Also, Intel has stayed several years on a legacy quad-core design, from Sandy Bridge to Skylake.
Intel has always claimed that the consumers don't need anything more than quad-cores.
Intel also claims that the benchmarks are no longer relevant.

So, yes, in the Intel's universe, the quad-core is treated as god.

Why don't they compete with the 64-core Threadrippers?

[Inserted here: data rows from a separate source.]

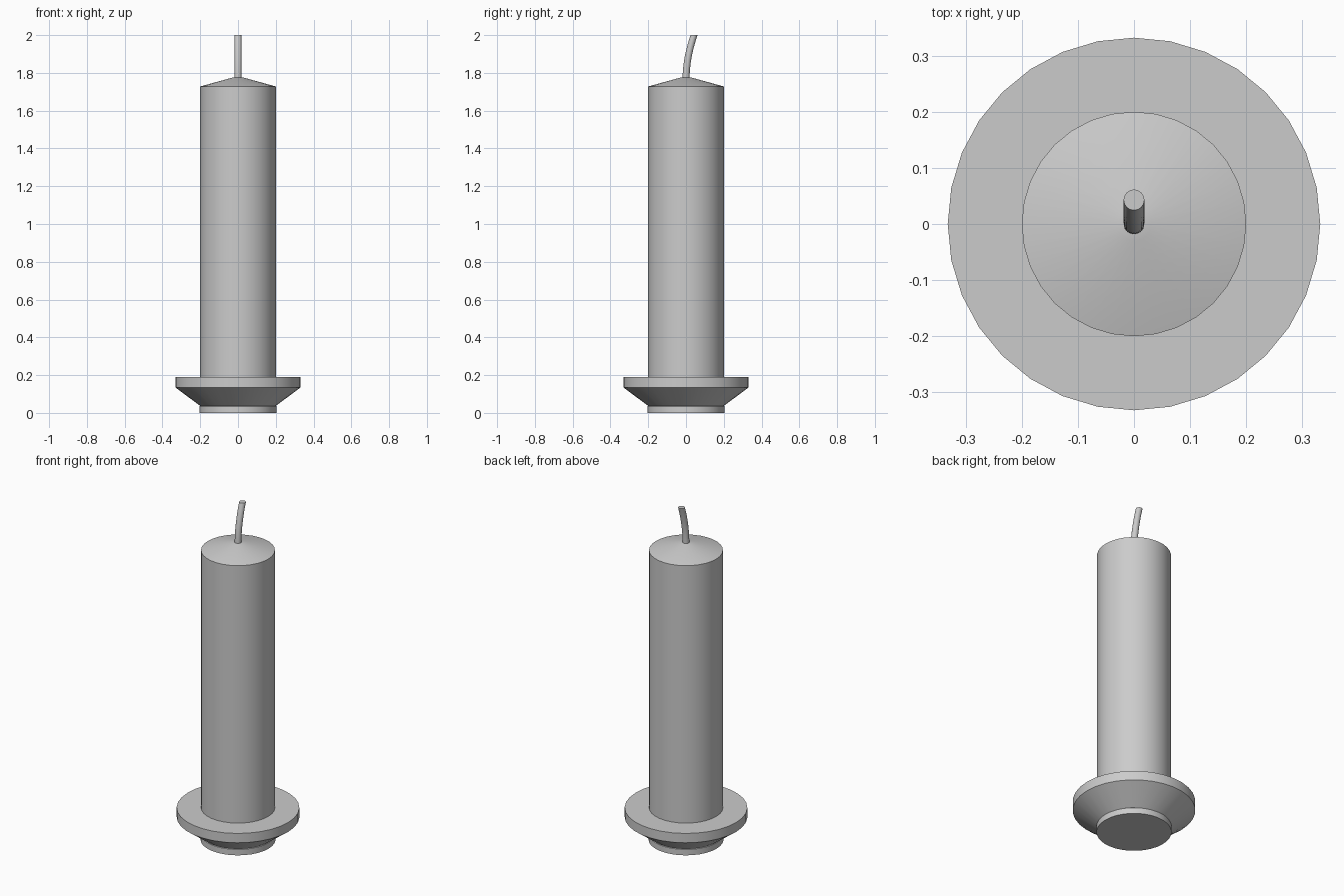
import bpy, bmesh, math

cube = bpy.data.objects.get("Cube")
if cube:
    bpy.data.objects.remove(cube)

grey = bpy.data.materials.new("plain grey")
grey.use_nodes = True
colour = (0.6, 0.6, 0.6, 1)
grey.diffuse_color = colour
grey.node_tree.nodes["Principled BSDF"].inputs["Base Color"].default_value = colour


def stack(name, rings, sides):
    """Skin a stack of level rings, each given as (radius, z, y shift)."""
    bm = bmesh.new()
    loops = []
    for radius, z, shift in rings:
        loops.append([bm.verts.new((radius * math.cos(math.tau * i / sides),
                                    radius * math.sin(math.tau * i / sides) + shift, z))
                      for i in range(sides)])
    for low, high in zip(loops, loops[1:]):
        for i in range(sides):
            j = (i + 1) % sides
            bm.faces.new((low[i], low[j], high[j], high[i]))
    bm.faces.new(loops[0][::-1])
    bm.faces.new(loops[-1])
    mesh = bpy.data.meshes.new(name)
    bm.to_mesh(mesh)
    bm.free()
    mesh.materials.append(grey)
    obj = bpy.data.objects.new(name, mesh)
    bpy.context.collection.objects.link(obj)
    bpy.ops.object.select_all(action="DESELECT")
    obj.select_set(True)
    bpy.context.view_layer.objects.active = obj
    bpy.ops.object.shade_smooth_by_angle(angle=math.radians(30))
    return obj


# Holder: short foot, flared underside and straight rim
stack("holder", [(0.203, 0, 0), (0.203, 0.035, 0), (0.2, 0.037, 0),
                 (0.332, 0.135, 0), (0.332, 0.191, 0)], 32)

# Wax body with a shallow conical top
stack("candle_body", [(0.2, 0.15, 0), (0.2, 1.728, 0), (0.03, 1.775, 0),
                      (0.005, 1.777, 0)], 32)

# Wick bending towards the back, cut off level
steps = 8
wick = [(0.0185, 1.76 + 0.24 * t / steps, 0.043 * (t / steps) ** 2)
        for t in range(steps + 1)]
stack("wick", wick, 16)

It is not like there is a real silicon limit in the die size.
Posted on Reply
#9
Fouquin
ARFIt is not like there is a real silicon limit in the die size.
There absolutely is. It's called the reticle limit. It's a constraint of the lithography machinery to print with near-guaranteed detail a single mask. If your mask exceeds the reticle limit you end up with an incomplete print riddled with imperfections and errors, wasting material and time. It's the exact reason why AMD switched to chiplets; small chips that don't approach the reticle limits of the lithography equipment are less likely to contain errors, improving yields and reducing waste.
Posted on Reply
#10
ratirt
ARF"From a technical point of view it may be due to power usage"
Dude i said may be not is. At least my statement has some sort of an rational explanation and technical background not like yours.
ARFAlso, Intel has stayed several years on a legacy quad-core design, from Sandy Bridge to Skylake.
Intel has always claimed that the consumers don't need anything more than quad-cores.
Intel also claims that the benchmarks are no longer relevant.
No competition created that notion. Why try and give more when you will still sell everything you produce even if it is 4c CPUs that you produce cheap? Intel just didnt see a reason to go beyond 4c and why would it during that time?
ARFSo, yes, in the Intel's universe, the quad-core is treated as god.

Why don't they compete with the 64-core Threadrippers?

It is not like there is a real silicon limit in the die size.
No it is not treated as a God. They don't have the node and arch to do it and @Fouquin is right. There is a limit. Also there is one more thing. It needs to be profitable and yields have to be in place.
It requires planning, not just a stupid idea lets make 64 cores and boom they do it. Hundreds of billions of dollars company like Intel would have made the chip if they could, if it made sense and if they could get a profit. The company is about profit as well, Dont forget that.
Posted on Reply